The CDC and WHO have declared Sickle Cell Disease (SCD) a public health priority. In the U.S. alone, some 100,000 patients suffer with SCD, with annual healthcare costs estimated at $1.1 billion. SCD patients have a mutant form of hemoglobin (Hb) that can change the shape of their red blood cells (RBCs) and cause the cells to clump together and stick to vessel walls, resulting in blocked blood flow that causes extreme pain, heightened stroke risk, and organ damage. The prognosis for SCD patients is grim. Pain crises and other complications require frequent ER visits and hospitalizations. Current SCD healthcare options primarily treat complications via antibiotics, psychological support, pain management, intravenous fluids, blood transfusions, palliative drugs, and surgery.

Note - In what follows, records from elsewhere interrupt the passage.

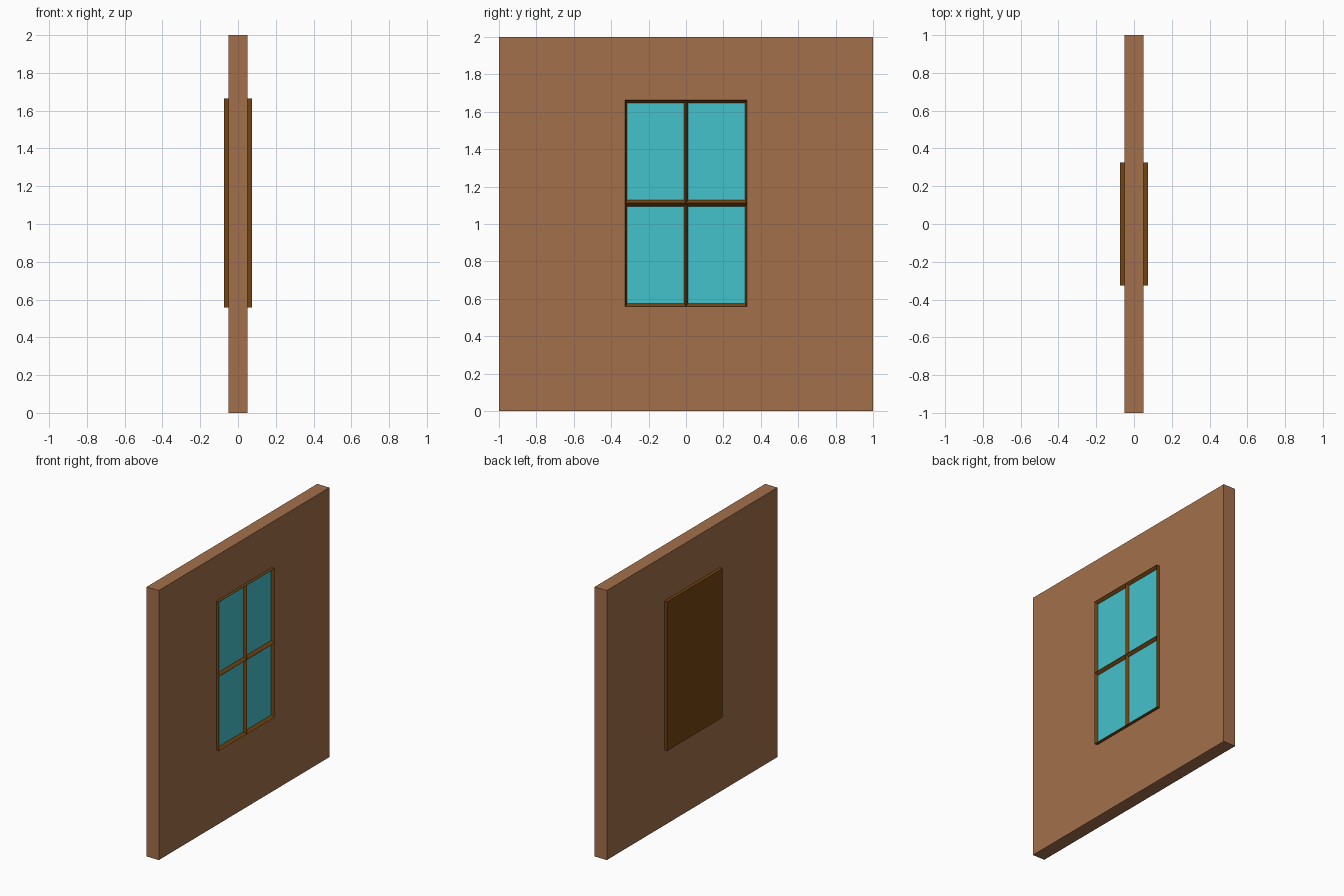
import bpy, bmesh
from math import copysign
from mathutils import Matrix

if "Cube" in bpy.data.objects:
    bpy.data.objects.remove(bpy.data.objects["Cube"])


def material(name, rgb):
    m = bpy.data.materials.new(name)
    m.diffuse_color = (*rgb, 1)
    m.use_nodes = True
    m.node_tree.nodes["Principled BSDF"].inputs["Base Color"].default_value = m.diffuse_color
    return m


def add_box(bm, lo, hi):
    size = [b - a for a, b in zip(lo, hi)]
    mid = [(a + b) / 2 for a, b in zip(lo, hi)]
    bmesh.ops.create_cube(bm, size=1, matrix=Matrix.Translation(mid) @ Matrix.Diagonal((*size, 1)))


def finish(bm, name, mats):
    mesh = bpy.data.meshes.new(name)
    bm.to_mesh(mesh)
    bm.free()
    for m in mats:
        mesh.materials.append(m)
    obj = bpy.data.objects.new(name, mesh)
    bpy.context.collection.objects.link(obj)
    return obj


clay = material("clay_wall", (0.37, 0.162, 0.07))
wood = material("dark_wood", (0.175, 0.058, 0.005))
glass = material("blue_glass", (0.058, 0.54, 0.6))

# Wall panel
bm = bmesh.new()
add_box(bm, (-0.05, -1, 0), (0.05, 1, 2))
finish(bm, "wall", [clay])

# Window: block through the wall, split into four lights
FRONT, PANE, SHRINK = 0.073, 0.052, 0.937
Z0, Z1 = 0.558, 1.664
bm = bmesh.new()
add_box(bm, (-FRONT, -0.325, Z0), (FRONT, 0.325, Z1))
for normal in ((0, 1, 0), (0, 0, 1)):
    bmesh.ops.bisect_plane(bm, geom=bm.verts[:] + bm.edges[:] + bm.faces[:],
                           plane_co=(0, 0, (Z0 + Z1) / 2), plane_no=normal)
bm.normal_update()

# Sloped glazing bars and recessed panes
panes = [f for f in bm.faces if f.normal.x > 0.9]
bmesh.ops.inset_individual(bm, faces=panes, thickness=0.01)
half_y = 0.325 / 2 * SHRINK
half_z = (Z1 - Z0) / 4 * SHRINK
for f in panes:
    c = f.calc_center_bounds()
    f.material_index = 1
    for v in f.verts:
        v.co = (PANE, c.y + copysign(half_y, v.co.y - c.y), c.z + copysign(half_z, v.co.z - c.z))
bm.normal_update()
finish(bm, "window", [wood, glass])
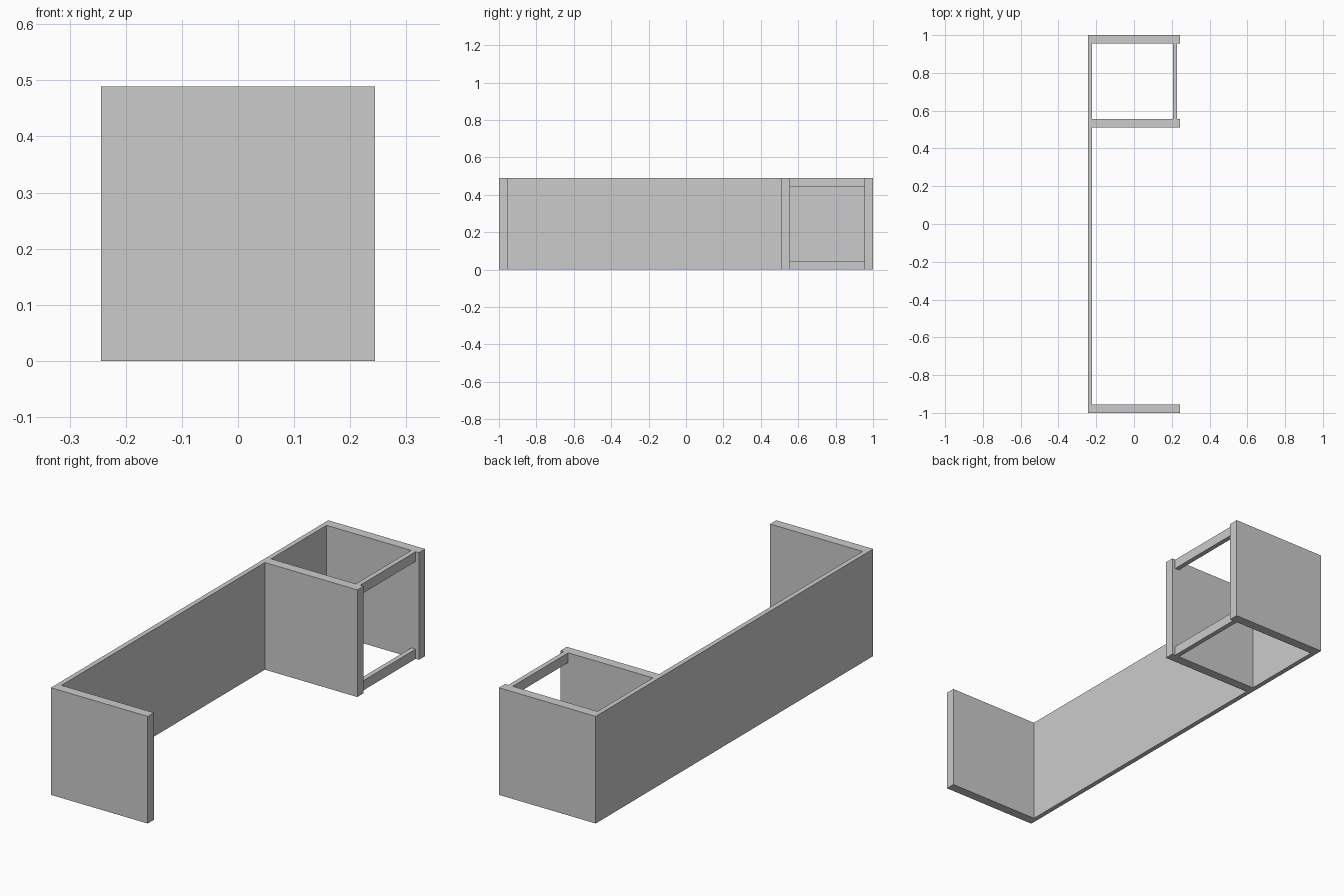
import bpy
import bmesh

if "Cube" in bpy.data.objects:
    bpy.data.objects.remove(bpy.data.objects["Cube"])

U = 2 / 90             # board module
W, H = 22 * U, 22 * U  # depth along x, height
X = W / 2


def box(name, x, y, z):
    """Axis-aligned board from (min, max) pairs."""
    bm = bmesh.new()
    bmesh.ops.create_cube(bm, size=1)
    for v in bm.verts:
        v.co = [r[0] if c < 0 else r[1] for c, r in zip(v.co, (x, y, z))]
    mesh = bpy.data.meshes.new(name)
    bm.to_mesh(mesh)
    bm.free()
    obj = bpy.data.objects.new(name, mesh)
    bpy.context.collection.objects.link(obj)
    return obj


T = 2 * U              # thickness of upright panels and height of rails
mid = 23 * U           # near face of the divider

# Upright panels: two full-depth ends, divider butting against the back
box("end_panel_open_side", (-X, X), (-1, -1 + T), (0, H))
box("end_panel_cabinet_side", (-X, X), (1 - T, 1), (0, H))
box("divider_panel", (-X + U, X), (mid, mid + T), (0, H))

# Thin long back panel
box("back_panel", (-X, -X + U), (-1 + T, 1 - T), (0, H))

# Cabinet front rails, slightly recessed
front = X - 0.75 * U
for name, z in (("lower_rail", 0), ("upper_rail", H - T)):
    box(name, (front - U, front), (mid + T, 1 - T), (z, z + T))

However, fetal hemoglobin (HbF) - which normally drops soon after birth - shows promise as a therapeutic target. Numerous studies indicate that higher HbF levels result in decreased SCD complications. Epidemiological and lab studies have shown that reconstitution of HbF levels to 25-30% is sufficient to ameliorate SCD symptoms. Yet, the only available FDA-approved pharmaceutical HbF inducer, hydroxyurea, does not achieve the HbF levels required to prevent symptoms and is associated with a number of side effects. Achieving a consistent level of at least 25% HbF in patients is expected to enhance patient quality of life by alleviating symptoms, eliminating pain crises, and increasing lifespan. The goal of this Phase I SBIR project is thus to demonstrate that our candidate drug, EdX-17, can reconstitute HbF to levels e25% safely (without significant side effects). Preliminary work done by the interdisciplinary EpimedX team demonstrates that EdX-17 can produce 30-50% HbF in mice and supports this approach (Section 3.3). For this Phase I feasibility project, EpimedX will pursue three Aims: 1) establish a dose-response relationship between EdX-17 levels and HbF expression in vitro; 2) determine the time dependence of HbF production with EdX-17 treatment in vitro; and 3) establish the feasibility of achieving e25% HbF expression with EdX-17 treatment in vivo. This project will provide data to address the key research question: Can we demonstrate that daily EdX-17 treatment enhances endogenous production of HbF to therapeutic levels for SCD treatment with low toxicity within 30-90 days in vivo? Phase I success will lead to a larger Phase II project focused on FDA- required toxicology studies in preparation for an IND and human clinical trials in Phase III. The R&D team for this project includes PI Dr. Robert Broyles (EpimedX founder/CSO and President of the Sickle Cell Cure Foundation), a 40-year pioneer in sickle cell research; co-founder Dr. Robert Floyd (COO), who helped found and manage two other biotech companies (Centaur Pharmaceuticals and Otologic Pharmaceutics); and a team of seasoned technical experts and biotech investors. Development/commercialization of this novel therapeutic is expected to ameliorate SCD symptoms-decreasing pain and morbidity, increasing lifespan, greatly improving patient quality of life, and significantly reducing treatment costs.
Sickle Cell Disease (SCD) affects ~100,000 patients in the U.S. and millions worldwide- particularly those with African, Spanish, Mediterranean, and Indian ancestry-and it costs billions to treat and causes a lifetime of health problems, including acute pain, severe anemia, stroke, infections, and vascular blockages that can lead to widespread organ damage and death. Current treatments for SCD patients (short of relatively rare and very expensive bone marrow transplants) are lacking in efficacy and safety-although research has shown that raising fetal hemoglobin (HbF) levels to 25-30% of relative hemoglobin content has the potential to ameliorate SCD symptoms. Thus, the goal of this EpimedX Phase I SBIR project is to demonstrate the feasibility of a novel therapeutic candidate for inducing high HbF levels that will provide SCD patients significantly improved treatment and quality of life while greatly reducing healthcare costs.